I cannot deny that this is a very well produced and enjoyable piece of theatre, and indeed the majority of last night's audience thought the same too, leaving pleased that they had had a pleasant evening's entertainment. On that level I wholeheartedly agree with them. It was indeed a splendidly put together piece of non-challenging, easy-watching entertainment with a few laughs along the way. The Herbal Bed is the poor man's Crucible. [I simply couldn't help comparing this play to a very similar but much more well-known and celebrated play set in a similar period, again involving scandal and a court case with Puritans.]
Strip away the veneer though, and I found a completely different story. Advertised as 'a powerful thriller', then those going on that premise will be more than disappointed. The play offers no change of dynamic all the way through, and just happily continues down the middle road, pulling all of its punches and offering no surprises. It does, to some small degree, give you opportunity to 'take sides' as the accusations and trial unfold, as we see characters change their spots, dissemble and lie, in order to maintain the balance. A drunken friend makes a jealous remark in a pub and this is the catalyst for the whole unravelling, as maid, and protagonists tussle with their knowledge that sometimes it is better to lie for the good of the whole. We all knew, however, right from the start there would be a happy ending; that was never in doubt. Further to this, then the play really didn't actually get started properly until the second act. Act 1 was all introduction to character and situation.
The set, designed by Jonathan Fensam, however did work extremely well and, although very unsure at the start, once it opened up into the garden itself, I was sold. The transition from garden to cathedral and back was seamless and I loved the austerity of the cathedral interior. The lighting, by Malcolm Rippeth, was most complimentary to the moods and situations, and was, although not too complicated, excellently designed and executed.
The acting, in general, was of a very high standard, although I did get the feeling that some were trying just a little too much and therefore it came across somewhat false and 'acted' rather than truthful and real. This was especially apparent in the antics of Jack Lane played by Matt Whitchurch, and much less so, but still present in Susanna Hall played by Emma Lowndes. Both are truly fine actors that much was clear, but I felt they were pushing just a little too hard last night.
Truthful and fine performances were present last night though. Philip Correia (Rafe Smith) and Jonathan Guy Lewis (John Hall) both impressed me with their earthed sincerity and acting without any adornment or pretension. With Michael Mears as Barnabus Goche finding much evil relish in his supercilious and slimy portrayal of the English Church Court's equivalent of a Spanish Inquisitor General.

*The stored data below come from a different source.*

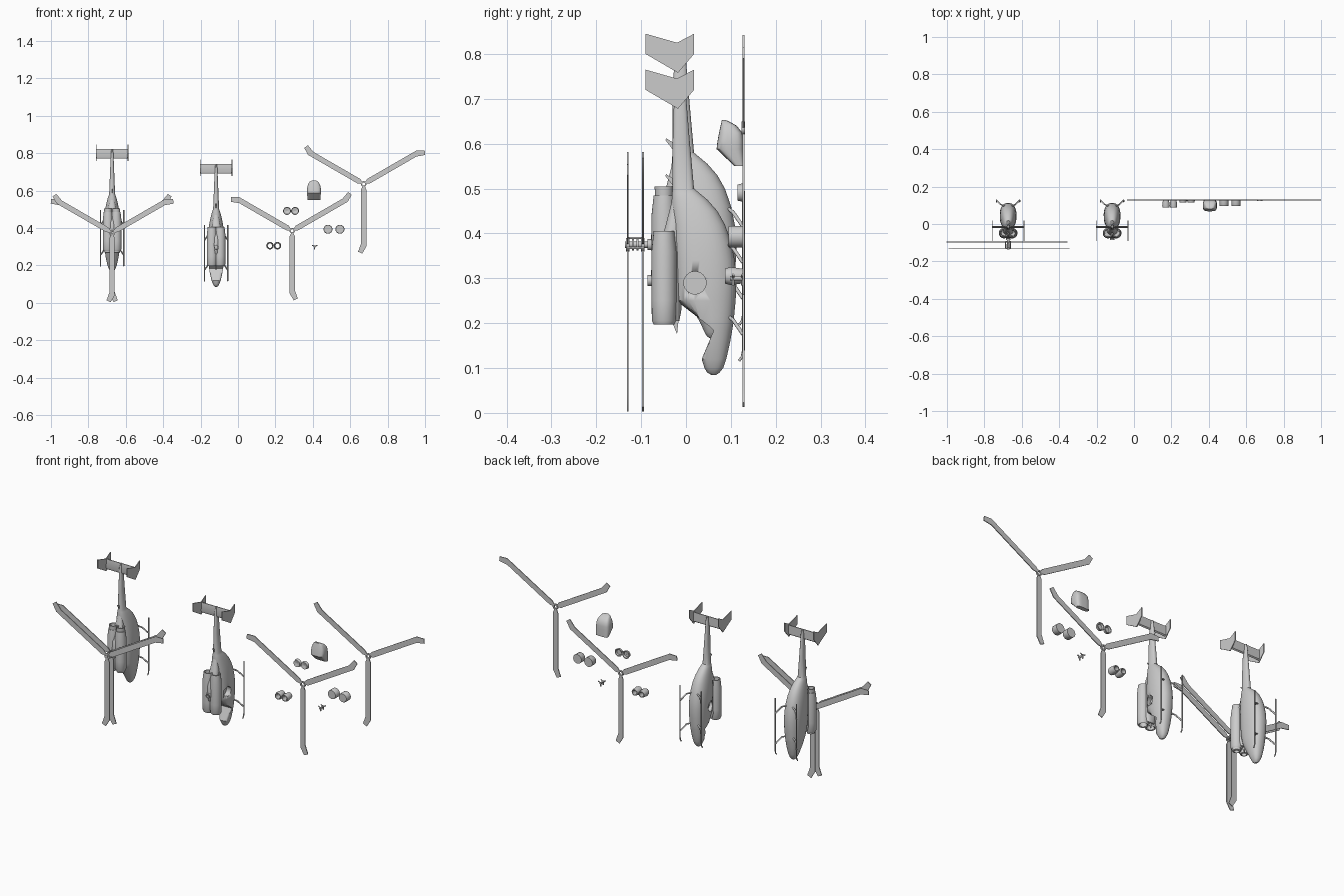
import bpy, bmesh, math
from mathutils import Vector, Matrix

if "Cube" in bpy.data.objects:
    bpy.data.objects.remove(bpy.data.objects["Cube"])


def finish(name, bm, angle=35):
    bmesh.ops.recalc_face_normals(bm, faces=bm.faces)
    me = bpy.data.meshes.new(name)
    bm.to_mesh(me)
    bm.free()
    ob = bpy.data.objects.new(name, me)
    bpy.context.collection.objects.link(ob)
    bpy.ops.object.select_all(action='DESELECT')
    ob.select_set(True)
    bpy.context.view_layer.objects.active = ob
    bpy.ops.object.shade_smooth_by_angle(angle=math.radians(angle))
    return ob


def skin(bm, rings, caps=True):
    rows = [[bm.verts.new(p) for p in r] for r in rings]
    n = len(rows[0])
    for a, b in zip(rows, rows[1:]):
        for i in range(n):
            bm.faces.new((a[i], a[(i + 1) % n], b[(i + 1) % n], b[i]))
    if caps:
        bm.faces.new(rows[0])
        bm.faces.new(rows[-1])


def lerp_table(table, z):
    for a, b in zip(table, table[1:]):
        if a[0] <= z <= b[0]:
            t = (z - a[0]) / (b[0] - a[0])
            return [p + (q - p) * t for p, q in zip(a, b)]
    return table[0] if z < table[0][0] else table[-1]


def loft(name, table, at, clip=None, zs=None, n=28, power=0.85):
    """Rounded sections (z, y_top, y_bottom, half_width), optionally cut off above a clip line."""
    rings = []
    for z in zs or [r[0] for r in table]:
        _, y0, y1, hw = lerp_table(table, z)
        ring = []
        for i in range(n):
            a = 2 * math.pi * (i + .5) / n
            c, s = math.cos(a), math.sin(a)
            x = math.copysign(abs(c) ** power, c) * hw
            y = (y0 + y1) / 2 + math.copysign(abs(s) ** power, s) * (y1 - y0) / 2
            if clip:
                y = max(y, lerp_table(clip, z)[1])
            ring.append(Vector((x, y, z)) + at)
        rings.append(ring)
    bm = bmesh.new()
    skin(bm, rings)
    return finish(name, bm)


def lathe(name, profile, at, axis='Y', n=24, closed=False):
    """Revolve (radius, height) points; closed profiles make tubes."""
    turn = {'Y': Matrix.Rotation(-math.pi / 2, 3, 'X'), 'Z': Matrix.Identity(3),
            'X': Matrix.Rotation(math.pi / 2, 3, 'Y')}[axis]
    prof = profile + profile[:1] if closed else profile
    bm = bmesh.new()
    skin(bm, [[turn @ Vector((r * math.cos(2 * math.pi * i / n), r * math.sin(2 * math.pi * i / n), h)) + Vector(at)
               for i in range(n)] for r, h in prof], caps=not closed)
    if closed:
        bmesh.ops.remove_doubles(bm, verts=bm.verts, dist=1e-6)
    return finish(name, bm)


def tube(name, pts, r, at, n=10):
    cu = bpy.data.curves.new(name, 'CURVE')
    cu.dimensions = '3D'
    cu.bevel_depth, cu.bevel_resolution, cu.use_fill_caps = r, 2, True
    sp = cu.splines.new('POLY')
    sp.points.add(len(pts) - 1)
    for p, q in zip(sp.points, pts):
        p.co = (*(Vector(q) + at), 1)
    ob = bpy.data.objects.new(name, cu)
    bpy.context.collection.objects.link(ob)
    bpy.ops.object.select_all(action='DESELECT')
    ob.select_set(True)
    bpy.context.view_layer.objects.active = ob
    bpy.ops.object.convert(target='MESH')


def plate(name, yz, x0, x1, at):
    bm = bmesh.new()
    skin(bm, [[Vector((x, y, z)) + at for y, z in yz] for x in (x0, x1)])
    finish(name, bm)


def rotor(name, at, sweep):
    """Three blades with swept tips around a small hub, turning about y."""
    at = Vector(at)
    outline = [(.012, -.006), (.03, -.014), (.335, -.014), (.372, .008), (.362, .03), (.318, .014), (.03, .014), (.012, .006)]
    bm = bmesh.new()
    for k in range(3):
        a = math.radians(30 + 120 * k)
        c, s = math.cos(a), math.sin(a)
        skin(bm, [[at + Vector((r * c - sweep * o * s, y, r * s + sweep * o * c)) for r, o in outline]
                  for y in (-.002, .002)])
    finish(name + "_blades", bm)
    lathe(name + "_hub", [(.008, -.004), (.015, -.004), (.015, .004), (.008, .004)], at, closed=True)


# Fuselage sections from nose to tail, and the line of the missing canopy
BODY = [(.085, .056, .068, .005), (.09, .047, .075, .011), (.10, .041, .083, .017), (.12, .032, .090, .025),
        (.16, .010, .099, .034), (.20, -.010, .106, .040), (.25, -.022, .111, .044), (.30, -.025, .113, .045),
        (.34, -.027, .109, .0445), (.38, -.029, .101, .042), (.42, -.03, .087, .037), (.45, -.032, .070, .031),
        (.475, -.032, .048, .025), (.49, -.031, .030, .020), (.50, -.030, .018, .016), (.60, -.030, .009, .012),
        (.72, -.026, -.001, .007), (.74, -.022, -.005, .004)]
CUT = [(.085, .03), (.12, .035), (.184, .062), (.19, .056), (.21, .03), (.25, -.03), (.74, -.05)]


def helicopter(tag, x, dz, assembled):
    at = Vector((x, 0, dz))
    zs = sorted({r[0] for r in BODY} | {c[0] for c in CUT})
    body = loft(tag + "_fuselage", BODY, at, None if assembled else CUT, zs)
    # Round side sockets on the kit version
    if not assembled:
        for s in (-1, 1):
            cutter = lathe("socket_cutter", [(.025, -.02), (.025, .02)], (x + s * .038, .02, .29 + dz), 'X', 32)
            mod = body.modifiers.new("socket", 'BOOLEAN')
            mod.object, mod.solver = cutter, 'EXACT'
            bpy.context.view_layer.objects.active = body
            bpy.ops.object.modifier_apply(modifier=mod.name)
            bpy.data.objects.remove(cutter)
    # Twin engines with open ends
    for s in (-1, 1):
        c = (x + s * .022, -.049, dz)
        lathe(tag + "_engine", [(.018, .2), (.023, .197), (.027, .205), (.028, .25), (.028, .36), (.023, .405), (.018, .405),
                                (.017, .375), (0.0005, .374), (0.0005, .225), (.018, .224)], c, 'Z', closed=True)
        if assembled:
            lathe(tag + "_exhaust", [(.019, .385), (.021, .425), (.016, .425), (.014, .39)], c, 'Z', closed=True)
            lathe(tag + "_intake", [(.012, .186), (.019, .188), (.021, .2), (.016, .21)], c, 'Z', closed=True)
    # Deck between the engines and gearbox hump
    loft(tag + "_engine_deck", [(.205, -.03, -.015, .02), (.23, -.058, -.01, .03), (.36, -.062, -.01, .03),
                                (.42, -.045, -.01, .022), (.47, -.032, -.01, .012)], at)
    loft(tag + "_gearbox", [(.25, -.06, -.04, .005), (.265, -.073, -.04, .012), (.30, -.079, -.04, .016),
                            (.35, -.075, -.04, .015), (.39, -.06, -.04, .008)], at)
    lathe(tag + "_mast_socket", [(.007, -.086), (.012, -.086), (.013, -.07), (.007, -.07)], (x, 0, .295 + dz), closed=True)
    # Tailplane and end plates
    plate(tag + "_tailplane", [(-.018, .69), (-.012, .695), (-.013, .742), (-.017, .742), (-.022, .70)], -.084, .084, at)
    fin = [(-.09, .765), (-.02, .745), (.018, .765), (.018, .72), (-.018, .678), (-.09, .72)]
    for s in (-1, 1):
        plate(tag + "_end_plate", fin, s * .083, s * .087, at)
    # Boom aerial and roof wire cutter
    plate(tag + "_aerial", [(-.028, .505), (-.046, .528), (-.044, .532), (-.028, .522)], -.002, .002, at)
    plate(tag + "_wire_cutter", [(-.02, .175), (-.012, .25), (-.035, .25), (-.03, .2)], -.002, .002, at)
    # Landing skids
    for s in (-1, 1):
        tube(tag + "_skid", [(s * .062, .128, .415), (s * .062, .128, .14), (s * .062, .125, .125), (s * .062, .118, .116)],
             .003, at)
        for z in (.175, .335):
            tube(tag + "_skid_leg", [(s * .018, .095, z + .04), (s * .04, .105, z + .032), (s * .062, .127, z)], .004, at)


helicopter("complete_helicopter", -.673, .08, True)
helicopter("kit_helicopter", -.117, 0, False)

# Coaxial rotors and mast on the complete helicopter
rotor("lower_rotor", (-.673, -.096, .375), 1)
rotor("upper_rotor", (-.673, -.130, .375), -1)
lathe("rotor_mast", [(.007, -.136), (.007, -.07)], (-.673, 0, .375))
for y in (-.118, -.108):
    lathe("swashplate", [(.013, y - .002), (.013, y + .002)], (-.673, 0, .375))
for k in range(3):
    a = math.radians(90 + 120 * k)
    tube("pitch_link", [(.015 * math.cos(a), -.132, .015 * math.sin(a)), (.015 * math.cos(a), -.094, .015 * math.sin(a))],
         .0025, Vector((-.673, 0, .375)))

# Loose rotors
rotor("loose_rotor_a", (.29, .128, .385), 1)
rotor("loose_rotor_b", (.672, .128, .635), -1)

# Loose canopy
loft("loose_canopy", [(.55, .108, .130, .034), (.588, .068, .130, .0375), (.605, .070, .129, .0375), (.624, .0735, .126, .035),
                      (.640, .077, .113, .028), (.648, .079, .099, .022), (.653, .080, .088, .013)],
     Vector((.406, 0, 0)), [(.55, 0), (.653, 0)], power=.55)

# Loose round plugs, exhausts and intakes
for x in (.481, .545):
    lathe("loose_plug", [(.022, .095), (.024, .098), (.024, .129)], (x, 0, .393))
for x in (.262, .305):
    lathe("loose_exhaust", [(.013, .116), (.018, .115), (.021, .129), (.016, .129), (.013, .121), (.0005, .121), (.0005, .119)],
          (x, 0, .491), closed=True)
for x in (.171, .211):
    lathe("loose_intake", [(.013, .087), (.017, .087), (.02, .100), (.016, .129), (.012, .129)], (x, 0, .305), closed=True)

# Loose mast with three arms
mast = Vector((.41, 0, .30))
lathe("loose_mast", [(.005, .098), (.005, .130)], mast)
for k in range(3):
    a = math.radians(30 + 120 * k)
    for y in (.105, .126):
        tube("loose_mast_arm", [(0, y, 0), (.016 * math.cos(a), y, .016 * math.sin(a))], .003, mast)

The accents I found rather odd, since they weren't consistent and seemed to lessen as the play progressed, and the directing, by James Dacre, was decidedly stagy and contrived at times. It is though, nevertheless, a worthy piece of theatre and an enjoyable evening's theatrical viewing with some rather nice costumes and authentic looking props.
Reviewer: Mark Dee
Reviewed: 30th March 2016
Photograph: Mark Douet